**Problem to solve**
Check every line of the data below for the string "centre", and copy the ones that hold it.

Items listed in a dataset
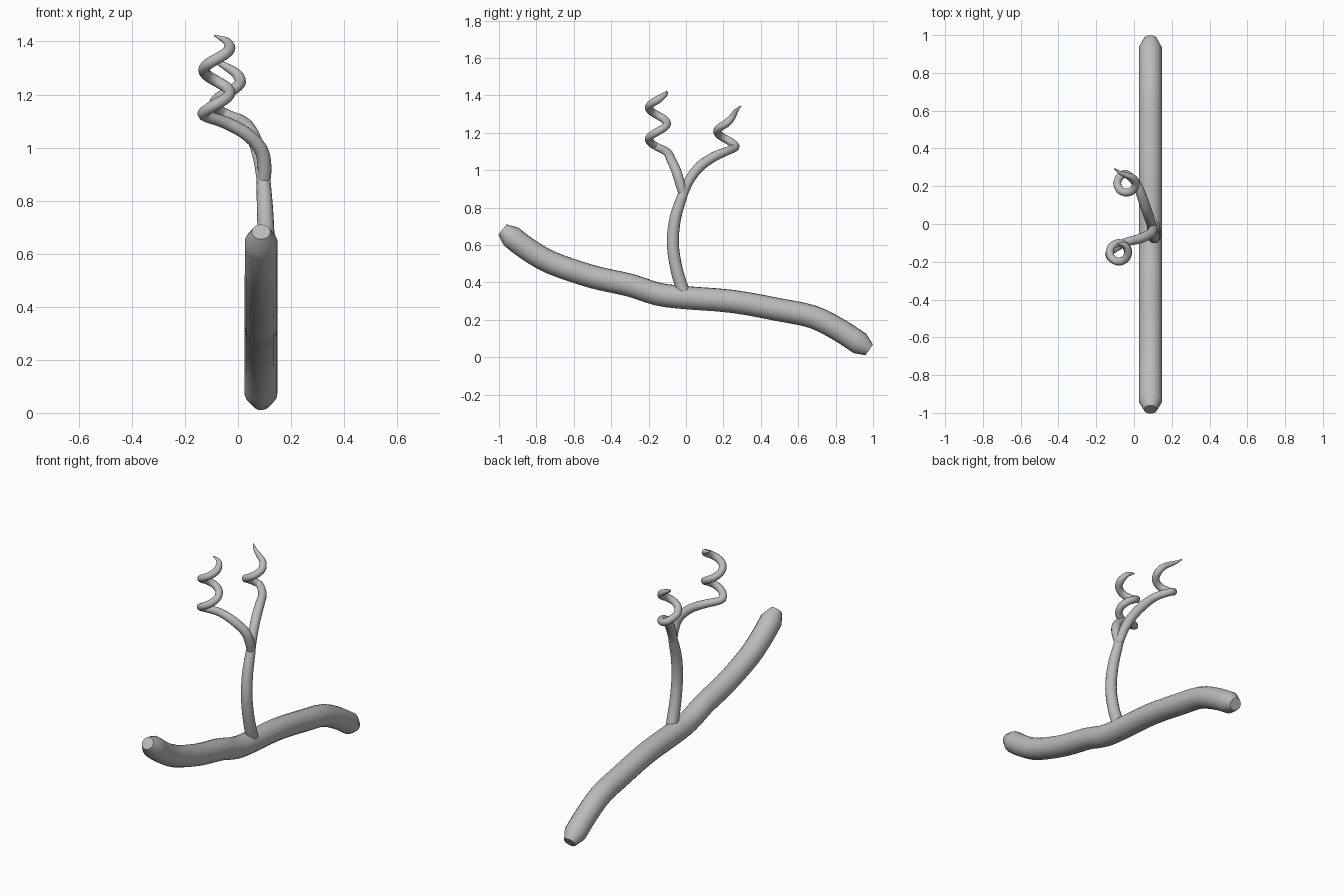
import bpy, bmesh
from math import cos, sin, pi, radians
from mathutils import Vector

cube = bpy.data.objects.get("Cube")
if cube:
    bpy.data.objects.remove(cube, do_unlink=True)

grey = bpy.data.materials.new("plain_grey")
grey.use_nodes = True
grey.diffuse_color = (0.5, 0.5, 0.5, 1)
grey.node_tree.nodes["Principled BSDF"].inputs["Base Color"].default_value = grey.diffuse_color


def smooth_path(points, steps):
    """Catmull-Rom through (x, y, z, radius) points."""
    pts = [Vector(p) for p in points]
    pts = [2 * pts[0] - pts[1]] + pts + [2 * pts[-1] - pts[-2]]
    out = []
    for a, b, c, d in zip(pts, pts[1:], pts[2:], pts[3:]):
        for i in range(steps):
            t = i / steps
            out.append(0.5 * (2 * b + (c - a) * t + (2 * a - 5 * b + 4 * c - d) * t * t
                              + (3 * b - a - 3 * c + d) * t ** 3))
    return out + [pts[-2]]


def tube(name, points, steps=4, sides=16, bevel=0):
    """Sweep a round section along the path; bevel adds a chamfered end."""
    path = smooth_path(points, steps)
    rings = [(p.to_3d(), p[3]) for p in path]
    tangents = [(rings[min(i + 1, len(rings) - 1)][0] - rings[max(i - 1, 0)][0]).normalized()
                for i in range(len(rings))]
    if bevel:
        for end, sign, at in ((0, -1, 0), (-1, 1, len(rings) + 1)):
            centre, radius = rings[end]
            rings.insert(at, (centre + sign * bevel * tangents[end], radius * 0.57))
            tangents.insert(at, tangents[end].copy())
    bm = bmesh.new()
    normal = tangents[0].orthogonal().normalized()
    loops = []
    for (centre, radius), tan in zip(rings, tangents):
        normal = (normal - tan * normal.dot(tan)).normalized()
        side = tan.cross(normal)
        loops.append([bm.verts.new(centre + radius * (normal * cos(a) + side * sin(a)))
                      for a in (2 * pi * k / sides for k in range(sides))])
    for lower, upper in zip(loops, loops[1:]):
        for k in range(sides):
            n = (k + 1) % sides
            bm.faces.new((lower[k], lower[n], upper[n], upper[k]))
    bm.faces.new(loops[0][::-1])
    bm.faces.new(loops[-1])
    mesh = bpy.data.meshes.new(name)
    bm.to_mesh(mesh)
    bm.free()
    mesh.materials.append(grey)
    obj = bpy.data.objects.new(name, mesh)
    bpy.context.collection.objects.link(obj)
    bpy.ops.object.select_all(action='DESELECT')
    obj.select_set(True)
    bpy.context.view_layer.objects.active = obj
    bpy.ops.object.shade_smooth_by_angle(angle=radians(50))
    return obj


def coil(cx, cy, z, start, end, radius=0.049, pitch=0.17, thick=0.021):
    """Rising counterclockwise helix points, one every 45 degrees."""
    return [(cx + radius * cos(radians(a)), cy + radius * sin(radians(a)),
             z + pitch * (a - start) / 360, thick)
            for a in range(start, end + 1, 45)]


# Thick horizontal branch
branch = [(-0.935, 0.645), (-0.85, 0.58), (-0.72, 0.505), (-0.5, 0.43), (-0.3, 0.385),
          (-0.15, 0.337), (0, 0.318), (0.25, 0.298), (0.5, 0.253), (0.68, 0.215),
          (0.82, 0.145), (0.93, 0.073)]
tube("branch", [(0.087, y, z, 0.062) for y, z in branch], steps=3, bevel=0.06)

# Upright stem
tube("stem", [(0.105, -0.012, 0.345, 0.034), (0.108, -0.048, 0.46, 0.033),
              (0.108, -0.07, 0.6, 0.032), (0.103, -0.058, 0.74, 0.031),
              (0.097, -0.02, 0.86, 0.027), (0.096, -0.004, 0.9, 0.022)])

# Front tendril: arm, two turns of coil, thin tip
front = [(0.097, -0.012, 0.86, 0.024), (0.1, -0.032, 0.93, 0.026),
         (0.085, -0.052, 0.995, 0.026), (0.03, -0.078, 1.053, 0.025),
         (-0.05, -0.1, 1.095, 0.023)]
front += coil(-0.08, -0.15, 1.122, 180, 720)
front += [(-0.042, -0.117, 1.4, 0.015), (-0.065, -0.105, 1.412, 0.009),
          (-0.09, -0.105, 1.423, 0.003)]
tube("front_tendril", front)

# Back tendril: arm, one turn of coil, thin tip
back = [(0.097, -0.02, 0.86, 0.024), (0.085, 0.02, 0.95, 0.026),
        (0.066, 0.075, 1.02, 0.027), (0.04, 0.15, 1.072, 0.026),
        (0.012, 0.215, 1.1, 0.023)]
back += coil(-0.04, 0.215, 1.122, 90, 360)
back += [(-0.005, 0.243, 1.278, 0.019), (-0.04, 0.258, 1.302, 0.015),
         (-0.075, 0.272, 1.322, 0.01), (-0.103, 0.293, 1.342, 0.003)]
tube("back_tendril", back)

**Your response**
            centre, radius = rings[end]
            rings.insert(at, (centre + sign * bevel * tangents[end], radius * 0.57))
    for (centre, radius), tan in zip(rings, tangents):
        loops.append([bm.verts.new(centre + radius * (normal * cos(a) + side * sin(a)))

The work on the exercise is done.